© iStockphoto.com/Jason Verschoor

Rethinking Printer Cartridge and Paper Recycling

Ever wonder what happens to your printer cartridges when you leave them at the office supply store or send them away in the mail? You might be surprised to learn that 80 percent of the e-waste that Americans drop off for recycling ends up in Asia. In 2004, the United States exported $3.1 billion worth of scrap to China, where recycling is largely unregulated and labor is cheap [source: Goldstein]. The demand for recyclables in China makes trash the U.S.'s biggest money-making export to the country, exceeding even electronics and airplane parts [source: Goldstein]. Not only does that transport use up a lot of gas, but it also dumps a lot of pollution into the atmosphere.
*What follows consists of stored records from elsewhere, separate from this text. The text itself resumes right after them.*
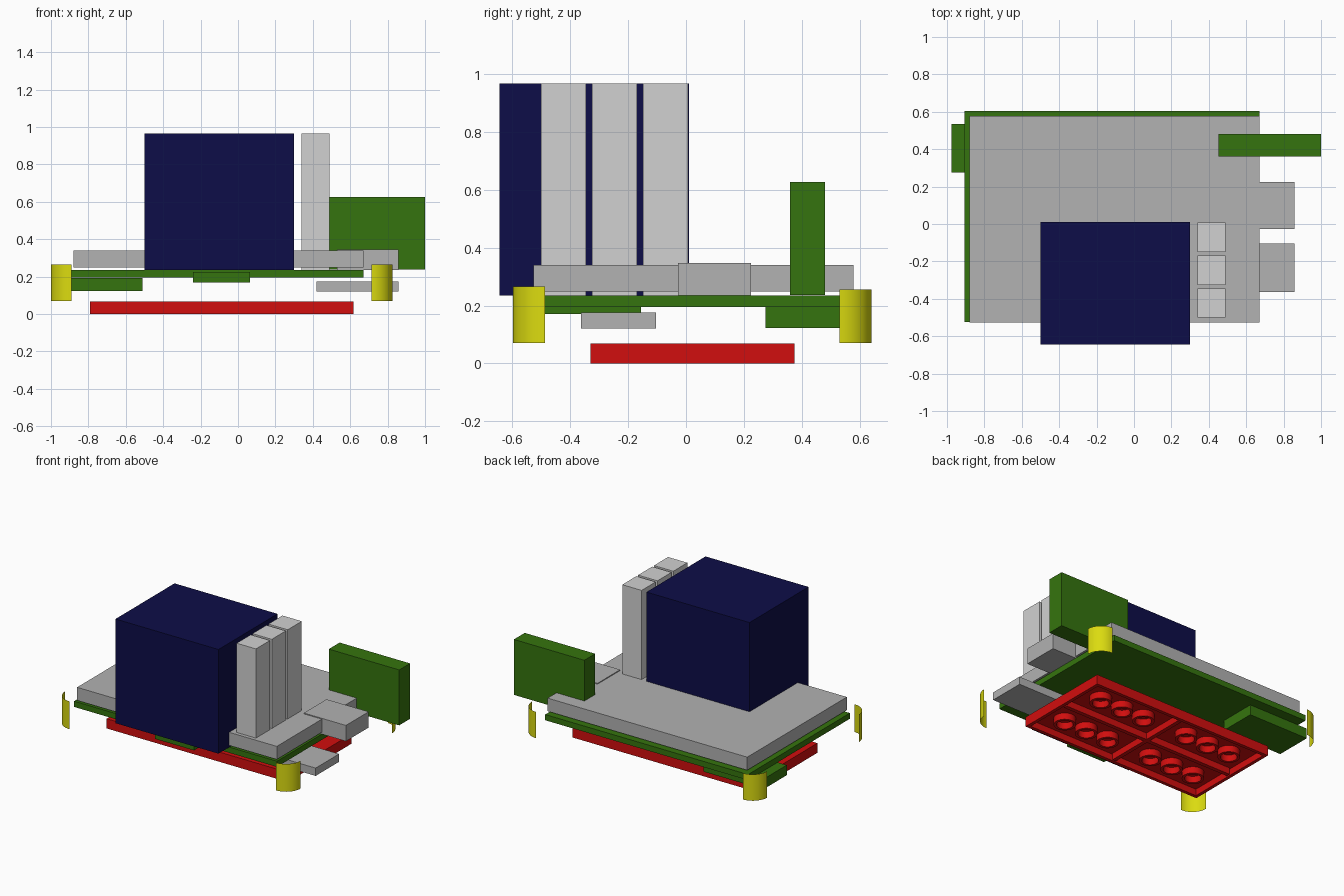
import bpy, bmesh, math
from mathutils import Vector

if "Cube" in bpy.data.objects:
    bpy.data.objects.remove(bpy.data.objects["Cube"])


def material(name, r, g, b):
    m = bpy.data.materials.new(name)
    m.diffuse_color = (r, g, b, 1)
    m.use_nodes = True
    m.node_tree.nodes["Principled BSDF"].inputs["Base Color"].default_value = m.diffuse_color
    return m


NAVY = material("navy", 0.004, 0.004, 0.065)
RED = material("red", 0.64, 0.0044, 0.0044)
GREEN = material("green", 0.036, 0.175, 0.0044)
YELLOW = material("yellow", 0.71, 0.71, 0.005)
GREY = material("grey", 0.445, 0.445, 0.445)
LIGHT = material("light_grey", 0.64, 0.64, 0.64)


def finish(name, bm, mat, smooth=False):
    mesh = bpy.data.meshes.new(name)
    bm.to_mesh(mesh)
    bm.free()
    mesh.materials.append(mat)
    ob = bpy.data.objects.new(name, mesh)
    bpy.context.collection.objects.link(ob)
    if smooth:
        bpy.ops.object.select_all(action='DESELECT')
        ob.select_set(True)
        bpy.context.view_layer.objects.active = ob
        bpy.ops.object.shade_smooth_by_angle(angle=math.radians(35))
    return ob


def add_box(bm, x, y, z):
    """Axis-aligned box from (min, max) ranges."""
    verts = bmesh.ops.create_cube(bm, size=1)["verts"]
    for v in verts:
        v.co = Vector([(r[0] + r[1]) / 2 + c * (r[1] - r[0])
                       for c, r in zip(v.co, (x, y, z))])
    return verts


def box(name, mat, x, y, z):
    bm = bmesh.new()
    add_box(bm, x, y, z)
    return finish(name, bm, mat)


def rings(bm, loops, closed=True):
    """Skin a list of point loops with quads."""
    rows = [[bm.verts.new(p) for p in loop] for loop in loops]
    n = len(rows[0])
    for a, b in zip(rows, rows[1:]):
        for i in range(n if closed else n - 1):
            j = (i + 1) % n
            bm.faces.new((a[i], a[j], b[j], b[i]))


def arc(cx, cy, r, z, start, sweep, steps, full=False):
    return [(cx + r * math.cos(start + sweep * i / steps),
             cy + r * math.sin(start + sweep * i / steps), z)
            for i in range(steps if full else steps + 1)]


# Circuit board and the small blocks beneath it
box("circuit_board", GREEN, (-0.905, 0.67), (-0.525, 0.605), (0.195, 0.235))
box("left_under_block", GREEN, (-0.975, -0.51), (0.275, 0.535), (0.123, 0.194))
box("front_under_block", GREEN, (-0.24, 0.065), (-0.58, -0.155), (0.17, 0.225))

# Main housing on top of the board
box("upper_housing", GREY, (-0.88, 0.67), (-0.527, 0.578), (0.248, 0.34))
box("large_block", NAVY, (-0.5, 0.3), (-0.645, 0.01), (0.235, 0.966))
for i in range(3):
    y = -0.501 + i * 0.176
    box(f"tall_bar_{i + 1}", LIGHT, (0.34, 0.49), (y, y + 0.156), (0.235, 0.966))

# Upright card and side connectors
box("upright_card", GREEN, (0.453, 1.0), (0.36, 0.48), (0.237, 0.626))
box("upper_connector", GREY, (0.53, 0.857), (-0.027, 0.225), (0.235, 0.346))
box("lower_connector", GREY, (0.42, 0.857), (-0.363, -0.103), (0.12, 0.175))

# Thin quarter-round corner guards
for name, cx, cy, start, top in (
        ("back_right", 0.715, 0.53, 0.0, 0.255),
        ("back_left", -0.89, 0.53, 0.5, 0.255),
        ("front_left", -0.89, -0.487, 1.0, 0.265),
        ("front_right", 0.715, -0.487, 1.5, 0.265)):
    bm = bmesh.new()
    rings(bm, [arc(cx, cy, 0.111, z, start * math.pi, math.pi / 2, 12)
               for z in (0.07, top)], closed=False)
    finish(name + "_corner_guard", bm, YELLOW, smooth=True)

# Hollow base plate: tray open underneath, crossed ribs
X, Y, TOP, WALL, ROOF = (-0.79, 0.618), (-0.329, 0.375), 0.068, 0.033, 0.046
PITCH = (X[1] - X[0]) / 8
mx, my = sum(X) / 2, sum(Y) / 2
bm = bmesh.new()
add_box(bm, X, Y, (0, TOP))
bm.normal_update()
bottom = min(bm.faces, key=lambda f: f.calc_center_median().z)
bmesh.ops.inset_region(bm, faces=[bottom], thickness=WALL)
inner = bmesh.ops.extrude_discrete_faces(bm, faces=[bottom])["faces"][0]
for v in inner.verts:
    v.co.z = ROOF
add_box(bm, (X[0] + WALL, X[1] - WALL), (my - 0.014, my + 0.014), (0, ROOF))
add_box(bm, (mx - 0.014, mx + 0.014), (Y[0] + WALL, Y[1] - WALL), (0, ROOF))
finish("base_plate", bm, RED)

# Round tubes in the four compartments of the base plate
bm = bmesh.new()
for i in (-3, -2, -1, 1, 2, 3):
    for j in (-1, 1):
        rings(bm, [arc(mx + i * PITCH, my + j * PITCH, r, z, 0, 2 * math.pi, 24, True)
                   for r, z in ((0.071, ROOF), (0.071, 0), (0.053, 0), (0.053, ROOF))])
bmesh.ops.recalc_face_normals(bm, faces=bm.faces)
for f in bm.faces:  # bottom rims must face down
    if abs(f.normal.z) > 0.9 and f.normal.z > 0:
        f.normal_flip()
finish("base_plate_tubes", bm, RED, smooth=True)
Countries like the U.S. might be able to justify sending their recyclables to another country if they were efficiently and responsibly recycled, but according to a report by the Basel Action Network, or BAN, those printer cartridges are only desirable because of the traces of ink they still contain. Once the ink is scraped out, the cartridges are either burned or discarded in the river, making the water unfit to drink. The water in the Lianjiang River in China has 200 times the acceptable amount of acid and 2,400 times the acceptable amount of lead [source: Judge].

While sending recyclable ink cartridges to rest in Chinese rivers is not a good idea, the answer to whether to recycle paper is not so obvious. On the one hand, it takes 40 percent less energy to recycle paper than it does to produce it from virgin stock -- half as much when it's newspaper. Recycling paper also prevents it from lying in a landfill [source: Economist]. On the other hand, paper gradually degrades during the recycling process, so it can only be recycled a few times.

Depending on where the paper is being recycled and how tight the controls are, paper recycling may produce up to 5,000 more gallons of contaminated wastewater per ton of paper than making it new [source: Sheffield]. When companies recycle paper, they mix it with water and usually chemicals to remove the ink. The water picks up traces of cadmium and lead, and if it's not reclaimed (or recovered), the chemicals and ink dyes are released into the watershed.

Critics of paper recycling also argue that trees are planted solely for the purpose of harvesting them for paper, so paper is a renewable resource [source: Sheffield]. Others, however, contend that old-growth forests often are cut down to make room for those tree stands [source: Grabianowski]. In the end, whether you think recycling paper or anything else is worthwhile is based on your priorities. Which is more important? Old-growth forests or clean lakes and streams? Keeping waste out of landfills or keeping chemicals out of the water?

Just as all products aren't created equal, all recycling processes aren't created equal either. Not all paper recycling plants emit contaminated water, and not all ink cartridges end up in the Lianjiang River. If you can ensure that your recyclables are going to a reputable facility, then recycle them. Otherwise, if you toss out the occasional ink cartridge or make a few free throws into the wastebasket, you may not need to beat yourself up. But if you've been throwing away all of your aluminum cans, you may want to think twice. For every case of soda or beer you chug and subsequently dump in the trash, you're essentially pouring an entire gallon of gasoline down the drain [source: Russell].

­For more interesting information about recycling, don't forget to investigate the links on the following page.